o Cognitive deficits = lack of concentration, reduction in processing speed, deficits in higher-order
cognitive functions (memory, attention)
o Physical symptoms = headache
o Emotional changes = depression, irritability, etc.
o Persistence of PCS correlated with damage in brain structures such as white matter (corpus
callosum and fornix) and gray matter = upper brainstem, base of frontal lobes, medial temporal
Repeated mild head injuries like in athletes can still be damaging
Dementia pugilistica (Boxer’s syndrome)= severe form of chronic traumatic brain injury often seen in
boxers due to repeated blows to the head over the course of their careers.
Chronic traumatic brain injury (CTBI) –type of brain damage caused by repeated concussions.
o Associated with slurred speech, memory impairment, personality changes, lack of coordination,
o Shows similar patterns of degeneration like in Alzheimer’s
o Boxer George Foreman is an example of a person who escaped CTBI. Boxers who carry the E4
variant of APOE are more likely to develop CTBI because it makes them more vulnerable to
negative effects of brain injury. They found that boxers who had E4 variant and had participated
in more than 12 professional bouts had greater neurological damage than those who didn’t carry
E4. Chapter 15 PSYB64
Athletes and Post-Concussive Syndrome: When Is It Safe To Play?
American Academy of Neurology has provided a grading system coupled with recommendations for
returning to play.
Grade 1 concussion – No loss of consciousness, concussion symptoms lasting less than 15 minutes – may
return to play after 15 minutes without any symptoms.
Grade 2 concussion – No loss of consciousness, concussion symptoms lasting more than 15 minutes – the
athlete should have one week without any symptoms prior to returning to play.
Grade 3 concussion – Loss of consciousness for any duration – if it lasts seconds then athlete may return
to play after one week without symptoms. If loss of consciousness lasts minutes or more than two weeks
must pass before the athlete returns to play
Colorado Medical Society and others do recommend termination of a season following Grade 3
Tumours – independent growth of tissues that lacks purpose. Tumors are seen mostly in uterus (1) and
o Usually don’t grow from mature neurons because these cells don’t replicate
o Most brain tumours arise from glial cells and cells from the meninges
o Can form in cells lining ventricles
Malignant tumours – type of abnormal cell growth, lacking boundaries, that invades surrounding tissue
and is very likely to recur after surgical removal
Metastasis – migration of cancerous cells from one part of the body to another
o Malignant tumours shed cells that travel to other areas of body and form new tumours
Tumours that originate in brain rarely metastasize and when they do, the shed cells travel through CSF to
other parts of NS (not through blood stream)
Benign tumours – abnormal cell growth that develops within their own membrane and is unlikely to recur

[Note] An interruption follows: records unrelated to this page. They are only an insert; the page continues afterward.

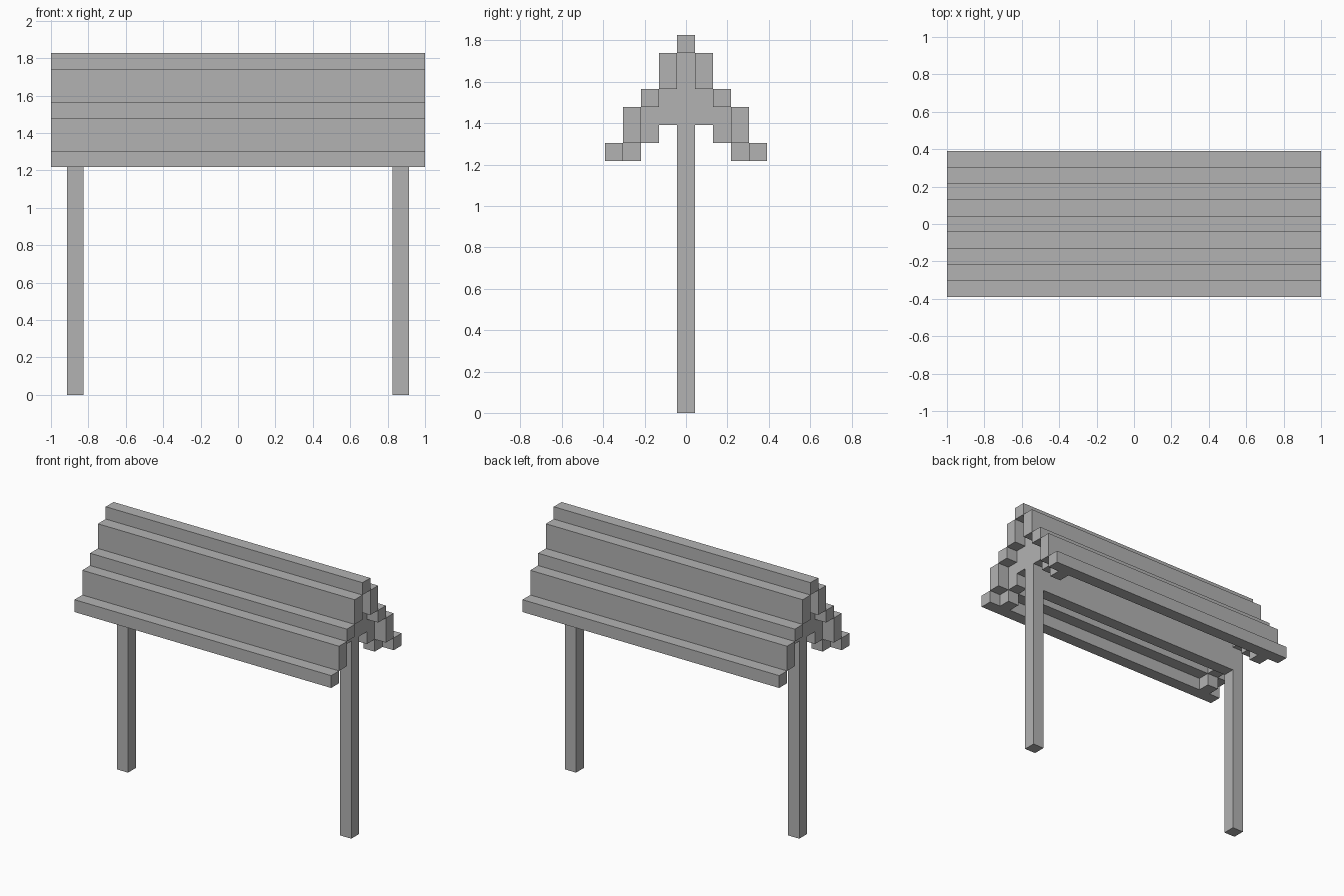
import bpy

U = 2 / 23  # one block

cube = bpy.data.objects.get("Cube")
if cube:
    bpy.data.objects.remove(cube, do_unlink=True)

grey = bpy.data.materials.new("plain_grey")
grey.use_nodes = True
colour = (0.45, 0.45, 0.45, 1)
grey.diffuse_color = colour
grey.node_tree.nodes["Principled BSDF"].inputs["Base Color"].default_value = colour


def block(name, x, y, low, high, length=1):
    """Box centred on x and y, from low to high, all in blocks."""
    bpy.ops.mesh.primitive_cube_add(size=1, location=(x * U, y * U, (low + high) / 2 * U))
    obj = bpy.context.object
    obj.name = name
    obj.scale = (length * U, U, (high - low) * U)
    bpy.ops.object.transform_apply(location=False, rotation=False, scale=True)
    obj.data.materials.append(grey)


# Stepped roof, one full-length board per step on each slope
block("ridge_board", 0, 0, 20, 21, 23)
steps = [(18, 20), (17, 18), (15, 17), (14, 15)]
for side, label in ((-1, "front"), (1, "back")):
    for i, (low, high) in enumerate(steps, 1):
        block(f"{label}_roof_board_{i}", 0, side * i, low, high, 23)

# Posts with stepped rafters under the roof
rafters = [(16, 18), (15, 17), (14, 15)]
for end, name in ((-1, "right"), (1, "left")):
    block(f"{name}_post", end * 10, 0, 0, 20)
    for side, label in ((-1, "front"), (1, "back")):
        for i, (low, high) in enumerate(rafters, 1):
            block(f"{name}_{label}_rafter_{i}", end * 10, side * i, low, high)

# Panel between the posts under the ridge
block("centre_panel", 0, 0, 14, 20, 19)
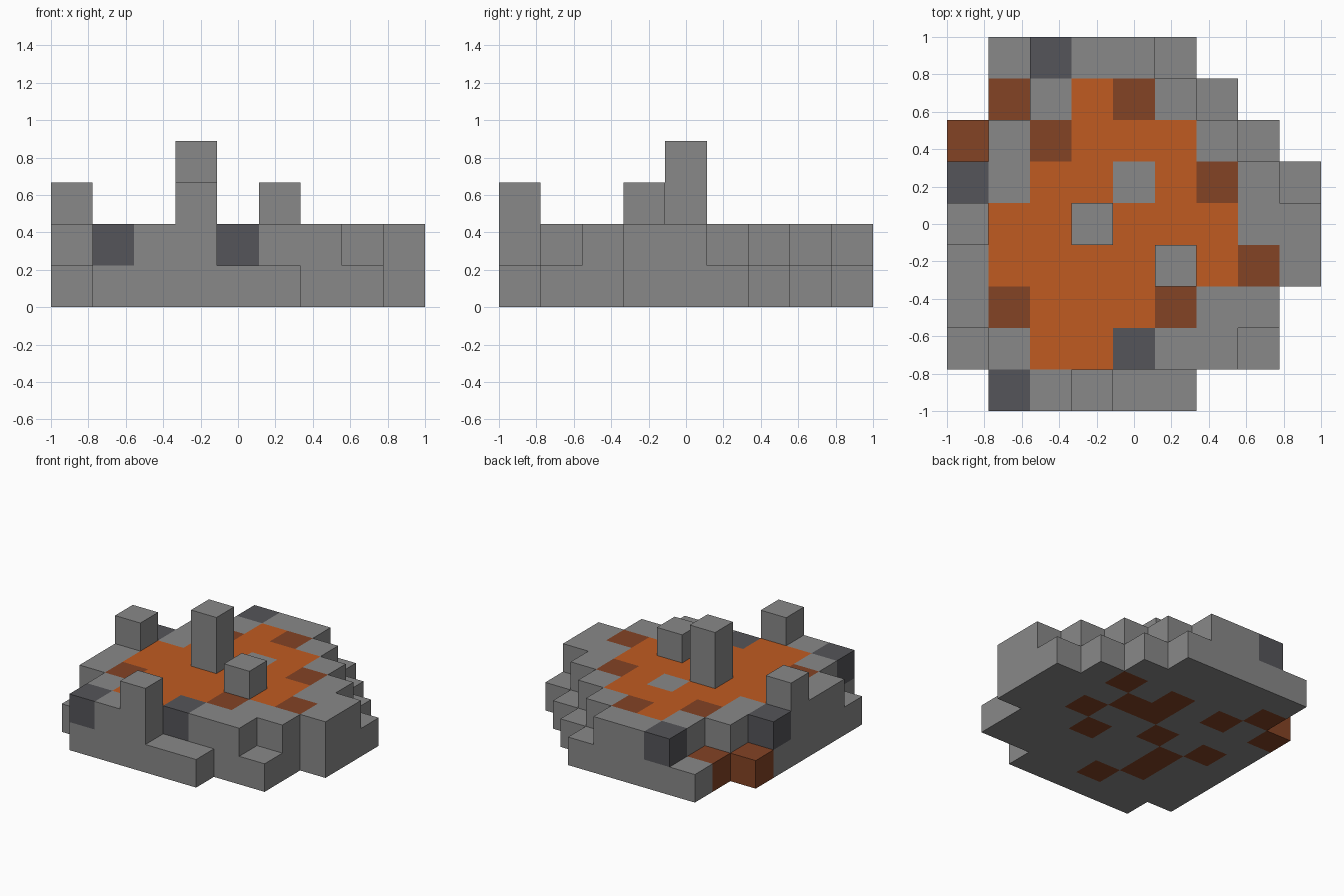
import bpy
import bmesh
from mathutils import Vector

if "Cube" in bpy.data.objects:
    bpy.data.objects.remove(bpy.data.objects["Cube"], do_unlink=True)

GRID = 9
CELL = 2 / GRID

# Column heights in cells, back row first
HEIGHTS = """
.12221...
.122221..
12222221.
222222221
322422222
222223222
22222222.
12222221.
.22311...
""".split()

# Paint of the underside layer: b = ember
LOWER_PAINT = """
.........
.b.......
b.b.b.b..
....bb...
.b.b..b..
..b..b...
..b......
...b.....
.........
""".split()

# Paint of the upper layer: o = lava, b = ember, d = dark stone
UPPER_PAINT = """
..d......
...ob....
..booo...
d.oo.ob..
.oo.ooo..
.oooo.ob.
.booob...
..ood....
.d.......
""".split()


def make_material(name, rgb):
    mat = bpy.data.materials.new(name)
    mat.use_nodes = True
    color = (*rgb, 1)
    mat.diffuse_color = color
    mat.node_tree.nodes["Principled BSDF"].inputs["Base Color"].default_value = color
    return mat


MATERIALS = [
    make_material("stone_grey", (0.25, 0.25, 0.25)),
    make_material("dark_stone", (0.09, 0.09, 0.1)),
    make_material("lava_orange", (0.53, 0.105, 0.015)),
    make_material("ember_brown", (0.23, 0.056, 0.018)),
]
CODES = ".dob"


def height(x, y):
    if not (0 <= x < GRID and 0 <= y < GRID):
        return 0
    mark = HEIGHTS[GRID - 1 - y][x]
    return 0 if mark == "." else int(mark)


def solid(x, y, z):
    return 0 <= z < height(x, y)


def build_layer(name, layers, paint=None):
    """Outer skin of all blocks in the given layers, coloured per block."""
    bm = bmesh.new()
    corners = {}

    def corner(p):
        key = tuple(round(c) for c in p)
        if key not in corners:
            x, y, z = key
            corners[key] = bm.verts.new((x * CELL - 1, y * CELL - 1, z * CELL))
        return corners[key]

    for z in layers:
        for y in range(GRID):
            for x in range(GRID):
                if not solid(x, y, z):
                    continue
                code = paint[GRID - 1 - y][x] if paint else "."
                for axis in range(3):
                    for sign in (-1, 1):
                        n = Vector((0, 0, 0))
                        n[axis] = sign
                        near = Vector((x, y, z)) + n
                        if solid(*(int(c) for c in near)):
                            continue
                        u = Vector((0, 0, 0))
                        u[(axis + 1) % 3] = 0.5
                        v = n.cross(u)
                        mid = Vector((x, y, z)) + Vector((0.5, 0.5, 0.5)) + n / 2
                        quad = (mid - u - v, mid + u - v, mid + u + v, mid - u + v)
                        face = bm.faces.new([corner(p) for p in quad])
                        face.material_index = CODES.index(code)
    mesh = bpy.data.meshes.new(name)
    bm.to_mesh(mesh)
    bm.free()
    for mat in MATERIALS:
        mesh.materials.append(mat)
    obj = bpy.data.objects.new(name, mesh)
    bpy.context.collection.objects.link(obj)
    return obj


# Ground, lava crust and the standing stones
build_layer("lower_rock", [0], LOWER_PAINT)
build_layer("lava_crust", [1], UPPER_PAINT)
build_layer("stone_pillars", [2, 3])
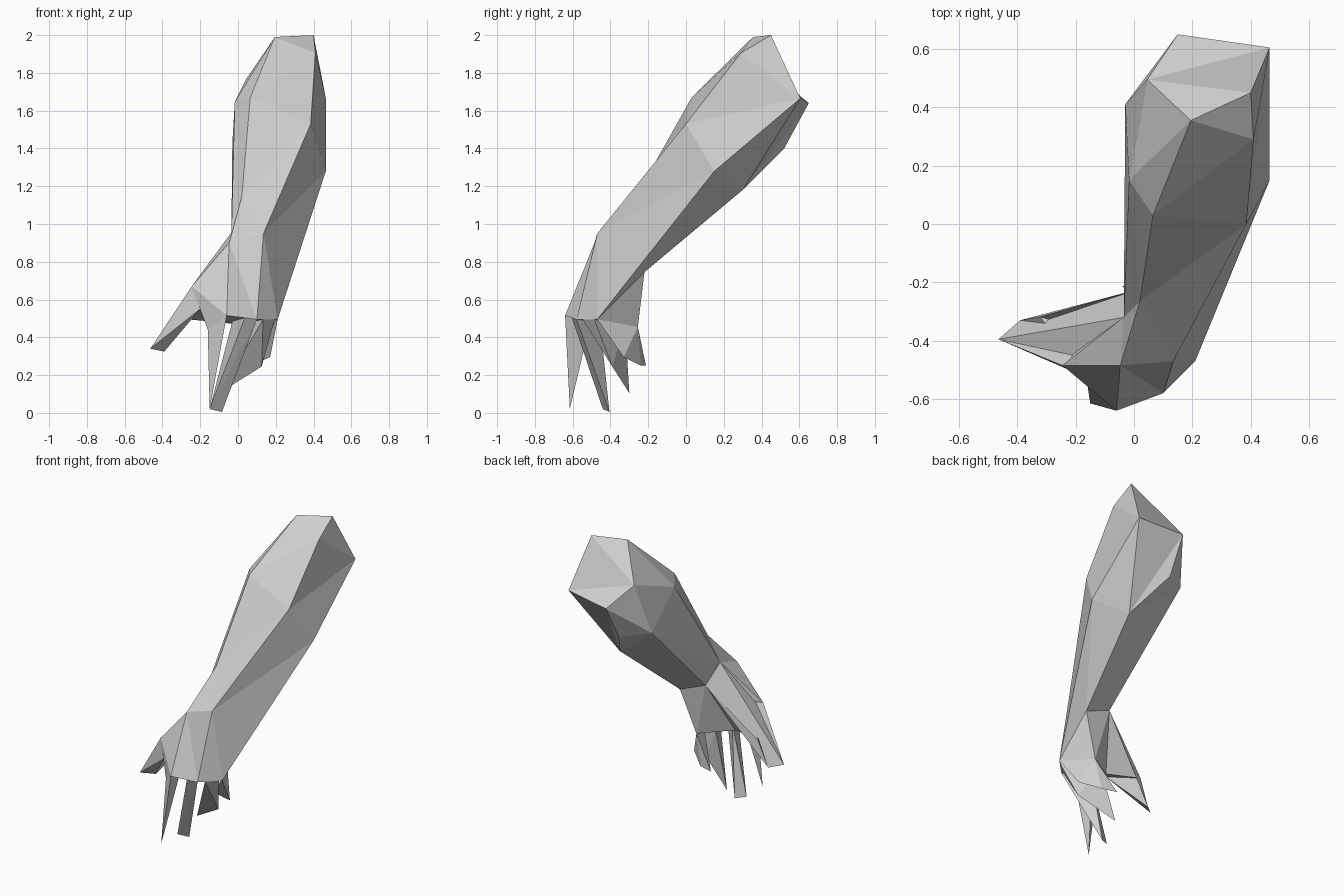
import bpy
import bmesh
from mathutils import Vector

cube = bpy.data.objects.get("Cube")
if cube:
    bpy.data.objects.remove(cube, do_unlink=True)

# One plain grey for the whole arm
grey = bpy.data.materials.new("light_grey")
grey.use_nodes = True
colour = (0.63, 0.63, 0.63, 1)
grey.diffuse_color = colour
grey.node_tree.nodes["Principled BSDF"].inputs["Base Color"].default_value = colour


def finish(bm, name):
    """Triangulate, orient outwards and turn the bmesh into an object."""
    bmesh.ops.triangulate(bm, faces=bm.faces[:])
    bmesh.ops.recalc_face_normals(bm, faces=bm.faces[:])
    mesh = bpy.data.meshes.new(name)
    bm.to_mesh(mesh)
    bm.free()
    mesh.materials.append(grey)
    obj = bpy.data.objects.new(name, mesh)
    bpy.context.collection.objects.link(obj)
    return obj


def hull(name, points):
    """Flat-sided solid wrapped around a few points."""
    bm = bmesh.new()
    for p in points:
        bm.verts.new(p)
    found = bmesh.ops.convex_hull(bm, input=bm.verts[:])
    loose = [v for v in found["geom_interior"] if isinstance(v, bmesh.types.BMVert)]
    bmesh.ops.delete(bm, geom=loose, context="VERTS")
    return finish(bm, name)


def loft(name, rings, caps):
    """Skin matching rings; a point repeated between rings narrows a quad to a triangle."""
    bm = bmesh.new()
    verts = {}

    def face(points):
        loop = []
        for p in points:
            v = verts.get(tuple(p)) or verts.setdefault(tuple(p), bm.verts.new(p))
            if v not in loop:
                loop.append(v)
        if len(loop) > 2 and not bm.faces.get(loop):
            bm.faces.new(loop)

    for one, two in zip(rings, rings[1:]):
        for i in range(len(one)):
            j = (i + 1) % len(one)
            face((one[i], one[j], two[j], two[i]))
    for cap in caps:
        face(cap)
    return finish(bm, name)


def mix(a, b, t):
    return Vector(a).lerp(Vector(b), t)


# Elbow end
top, peak, side = (.195, .355, 1.99), (.40, .45, 2.0), (.41, .29, 1.905)
outer, rear, inner = (.465, .605, 1.665), (.15, .65, 1.64), (.045, .495, 1.77)
under, hollow = (.145, .52, 1.40), (-.03, .41, 1.43)

# Widest part of the forearm
swell_in, swell_top = (-.017, .15, 1.645), (.065, .03, 1.67)
swell_side, swell_out = (.385, 0, 1.53), (.465, .15, 1.28)
swell_low = (.29, .30, 1.18)

# Wrist
wrist_top, wrist_side, wrist_in = (.02, -.265, 1.145), (.135, -.47, .95), (-.035, -.32, .955)
heel_in, heel_out = (.01, -.225, .82), (.20, -.22, .745)

# Back of the hand, knuckles and palm edge
hand_top = (-.047, -.485, .90)
thumb_root = (-.245, -.485, .67)
knuckle_a, knuckle_b, knuckle_c = (-.06, -.64, .515), (.10, -.58, .495), (.21, -.47, .495)
palm_out, palm_mid, palm_in = (.10, -.255, .455), (-.10, -.39, .48), (-.16, -.55, .44)

loft("forearm_and_palm", [
    (top, side, outer, rear, rear, inner, inner),
    (top, side, outer, swell_low, under, hollow, inner),
    (swell_top, swell_side, swell_out, swell_low, swell_low, hollow, swell_in),
    (wrist_top, wrist_side, swell_out, swell_low, swell_low, hollow, wrist_in),
    (hand_top, wrist_side, knuckle_c, heel_out, heel_out, heel_in, wrist_in),
    (knuckle_a, knuckle_b, knuckle_c, palm_out, palm_out, palm_mid, thumb_root),
    (knuckle_a, knuckle_b, knuckle_c, palm_out, palm_out, palm_mid, palm_in),
], [
    (top, peak, side), (side, peak, outer), (inner, peak, top),
    (inner, outer, peak), (inner, rear, outer),
    (knuckle_a, knuckle_b, palm_mid, palm_in),
    (knuckle_b, knuckle_c, palm_out, palm_mid),
])

# Thumb spreads from the inner side of the hand, with a web back to the palm
tip_front, tip_back = (-.465, -.395, .34), (-.39, -.33, .325)
bend, web = (-.32, -.318, .50), (-.20, -.51, .55)
loft("thumb", [
    (thumb_root, hand_top, wrist_in, heel_in, bend, web, web),
    (tip_front, tip_front, tip_front, tip_back, tip_back, tip_back, tip_front),
], [
    (heel_in, palm_mid, bend), (bend, palm_mid, web), (web, palm_mid, thumb_root),
])

# Fingers taper from the knuckles; the outer two curl inwards
split_ab = mix(knuckle_a, knuckle_b, .6)
split_bc = mix(knuckle_b, knuckle_c, .3)
palm_ab = mix(palm_mid, knuckle_a, .45)
palm_bc = mix(palm_mid, palm_out, .5)

hull("index_finger", [knuckle_a, palm_in, palm_ab, (-.15, -.615, .02)])
hull("middle_finger", [split_ab, knuckle_b, mix(palm_mid, knuckle_b, .35),
                       (-.15, -.44, .02), (-.085, -.405, .005)])
hull("ring_finger", [split_bc, mix(split_bc, knuckle_c, .8), palm_bc,
                     (.125, -.39, .245), (-.10, -.30, .105)])
hull("little_finger", [knuckle_c, palm_out, mix(palm_out, knuckle_c, .5),
                       (.17, -.33, .295), (.06, -.24, .25), (-.04, -.212, .25)])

after surgical removal (because they’re contained within own membrane)
o Don’t metastasize but can still be harmful
o If benign tumor is located in areas where it can’t be removed – it can be as life threatening as
Symptoms of tumours:
Symptoms arise due to increased pressure within the skull once the tumors have attained sufficient size.
o Symptoms are headache, vomiting, double vision, reduced heart rate, reduced alertness, seizures
o Specific disruptions can also occur depending on tumor’s location (e.g. tumors in frontal lobe
causes changes in emotionality and ability to plan or tumor of occipital lobe would affect vision)
Types of tumours:
Identified according to tissue they arise from
o Gliomas – tumours that arise from glial cells and account for 45% of brain tumours